Criminal Law is the body of law that relates to crime. It proscribes conduct perceived as threatening, harmful, or otherwise endangering to the property, health, safety, and moral welfare of people. Criminal law 2 pdf criminal law is established by statute, which is to say that the laws are enacted by a legislature.
It includes the punishment of people who violate these laws. Criminal law varies according to jurisdiction, and differs from civil law, where emphasis is more on dispute resolution and victim compensation than on punishment. The first civilizations generally did not distinguish between civil law and criminal law. The first written codes of law were designed by the Sumerians.

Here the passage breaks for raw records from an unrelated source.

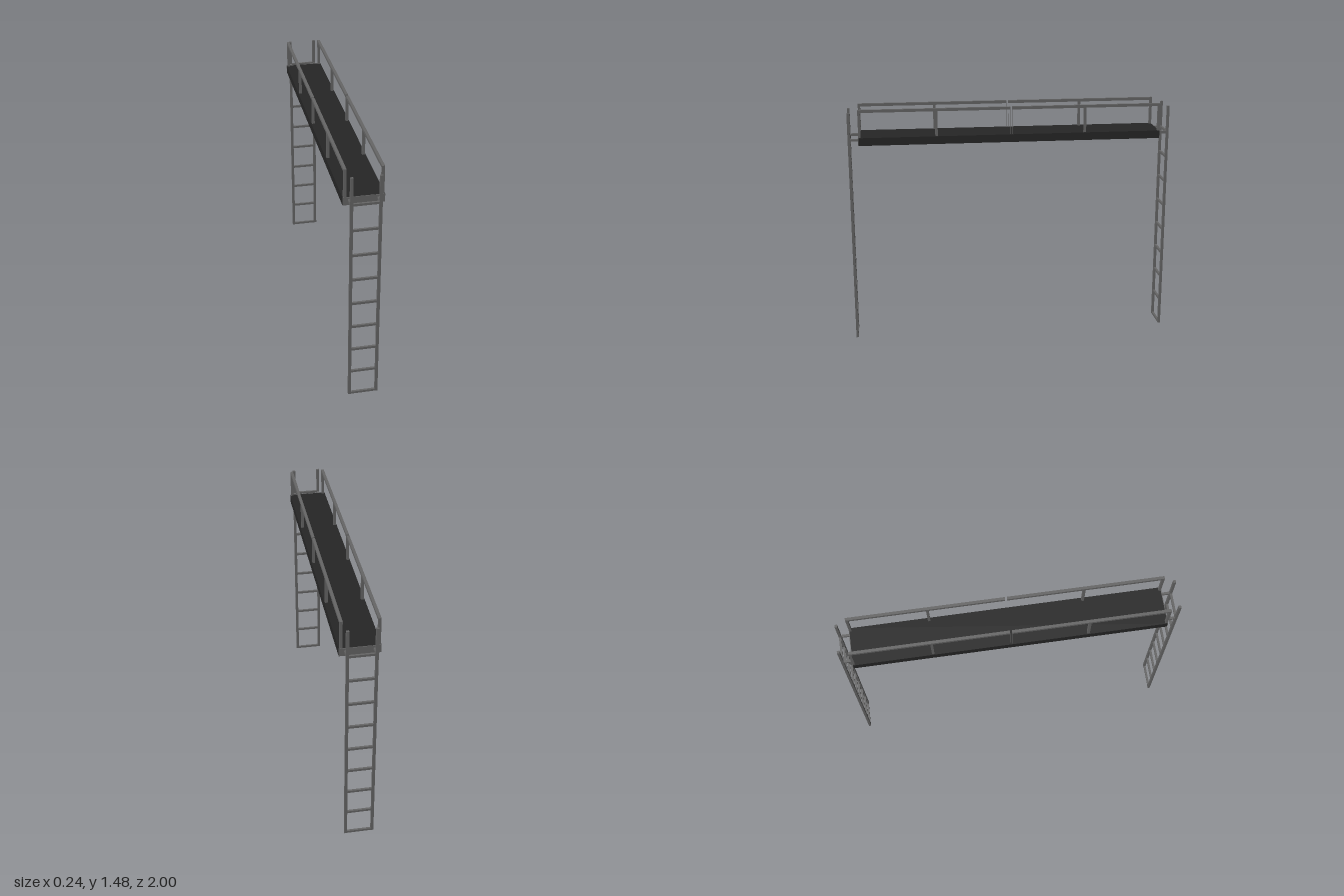
import * as THREE from 'three';

const metal = new THREE.MeshStandardMaterial({ color: 0x666666 });
const metalThin = new THREE.MeshStandardMaterial({ color: 0x666666, side: THREE.DoubleSide });
const dark = new THREE.MeshStandardMaterial({ color: 0x262626 });

// Box given by its size and centre
function box(parent, name, size, pos, material = metal) {
  const mesh = new THREE.Mesh(new THREE.BoxGeometry(...size), material);
  mesh.name = name;
  mesh.position.set(...pos);
  parent.add(mesh);
  return mesh;
}

const BAR = 0.017;          // rail and stile thickness
const DECK_TOP = 1.312;
const DECK_BOTTOM = 1.264;
const DECK_END = 0.937;
const RUNG_STEP = 0.161;

// Ladder with two stiles, evenly spaced rungs and arms reaching to the deck
function ladder(side) {
  const group = new THREE.Group();
  group.name = side > 0 ? 'frontLadder' : 'backLadder';
  const z = side * 0.9925;
  for (const x of [-0.081, 0.081]) {
    box(group, 'stile', [BAR, 1.46, 0.015], [x, 0.73, z]);
    box(group, 'deckArm', [0.014, 0.014, 0.985 - DECK_END], [x, 1.293, side * (0.985 + DECK_END) / 2]);
  }
  for (let i = 0; i < 9; i++) {
    box(group, 'rung', [0.146, 0.014, 0.013], [0, 0.007 + i * RUNG_STEP, z]);
  }
  return group;
}

// Guard rail in two halves that meet at a thin middle post
function guardRail(side) {
  const group = new THREE.Group();
  group.name = side > 0 ? 'leftGuardRail' : 'rightGuardRail';
  const x = side * 0.105;
  const top = 1.483;
  const postHeight = top - BAR - DECK_TOP;
  const postY = DECK_TOP + postHeight / 2;
  for (const end of [-1, 1]) {
    box(group, 'topRail', [BAR, BAR, 0.929], [x, top - BAR / 2, end * 0.4705]);
    for (const z of [0.927, 0.46]) {
      box(group, 'post', [BAR, postHeight, 0.015], [x, postY, end * z]);
    }
    // Middle post face
    const face = new THREE.Mesh(new THREE.PlaneGeometry(BAR, postHeight + BAR), metalThin);
    face.name = 'middlePostFace';
    face.position.set(x, postY + BAR / 2, end * 0.006);
    group.add(face);
  }
  return group;
}

export function createModel() {
  const model = new THREE.Group();
  model.name = 'ladderBridge';

  // Deck with metal end plates
  const deckHeight = DECK_TOP - DECK_BOTTOM;
  const deckY = (DECK_TOP + DECK_BOTTOM) / 2;
  box(model, 'deck', [0.236, deckHeight, 2 * DECK_END - 0.008], [0, deckY, 0], dark);

  for (const side of [-1, 1]) {
    box(model, 'deckEndPlate', [0.236, deckHeight, 0.004], [0, deckY, side * (DECK_END - 0.002)]);
    model.add(ladder(side), guardRail(side));
  }
  return model;
}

Another important early code was the Code Hammurabi, which formed the core of Babylonian law. Only fragments of the early criminal laws of Ancient Greece have survived, e. 100,000 criminal trials between 1674 and 1834, including all death penalty cases.
Assault and violent robbery were analogized to trespass as to property. Breach of such laws created an obligation of law or vinculum juris discharged by payment of monetary compensation or damages. After the revival of Roman law in the 12th century, sixth-century Roman classifications and jurisprudence provided the foundations of the distinction between criminal and civil law in European law from then until the present time.
The first signs of the modern distinction between crimes and civil matters emerged during the Norman Invasion of England. The development of the state dispensing justice in a court clearly emerged in the eighteenth century when European countries began maintaining police services.
From this point, criminal law had formalized the mechanisms for enforcement, which allowed for its development as a discernible entity. Criminal law is distinctive for the uniquely serious potential consequences or sanctions for failure to abide by its rules.
Every crime is composed of criminal elements. Capital punishment may be imposed in some jurisdictions for the most serious crimes.